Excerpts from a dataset
====

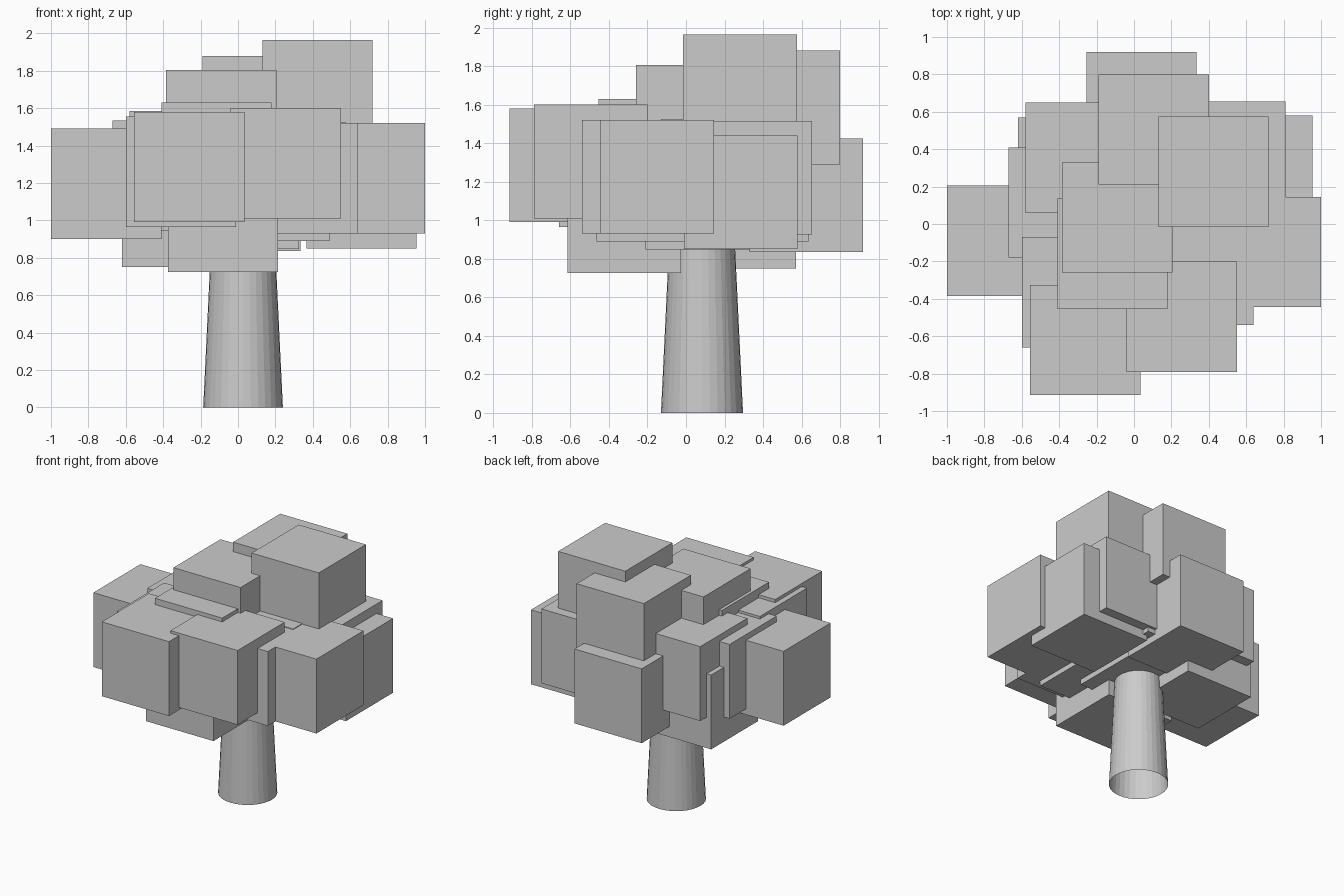
import bpy

SIZE = 0.59  # every foliage block is the same cube

# Lowest corner (x, y, z) of each foliage block
CORNERS = [
    (-1.00, -0.385, 0.90), (0.41, -0.445, 0.93), (0.13, -0.015, 1.375),
    (-0.19, 0.21, 1.29), (-0.385, -0.26, 1.215), (-0.41, -0.455, 1.04),
    (-0.555, -0.915, 0.99), (-0.04, -0.79, 1.01), (-0.375, -0.615, 0.725),
    (-0.62, -0.02, 0.75), (0.365, -0.01, 0.85), (-0.60, -0.66, 0.965),
    (-0.67, -0.18, 0.945), (-0.015, -0.13, 0.935), (-0.58, 0.06, 0.995),
    (0.22, 0.065, 0.925), (-0.255, 0.33, 0.835), (0.05, -0.54, 0.93),
    (-0.10, -0.465, 0.89), (-0.19, 0.045, 0.89), (-0.265, -0.21, 0.848),
]

# Foliage blocks
for i, corner in enumerate(CORNERS):
    centre = [c + SIZE / 2 for c in corner]
    bpy.ops.mesh.primitive_cube_add(size=SIZE, location=centre)
    bpy.context.object.name = f"foliage_block_{i + 1}"

# Tapered, open-ended trunk
HEIGHT = 1.0
bpy.ops.mesh.primitive_cone_add(vertices=32, radius1=0.213, radius2=0.165,
                                depth=HEIGHT, end_fill_type='NOTHING',
                                location=(0.027, 0.083, HEIGHT / 2))
bpy.context.object.name = "trunk"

====

Each line from the one with "location=(0.027, 0.083, HEIGHT" through the last line of the records above must be retyped exactly, and no other line may be given.

                                location=(0.027, 0.083, HEIGHT / 2))
bpy.context.object.name = "trunk"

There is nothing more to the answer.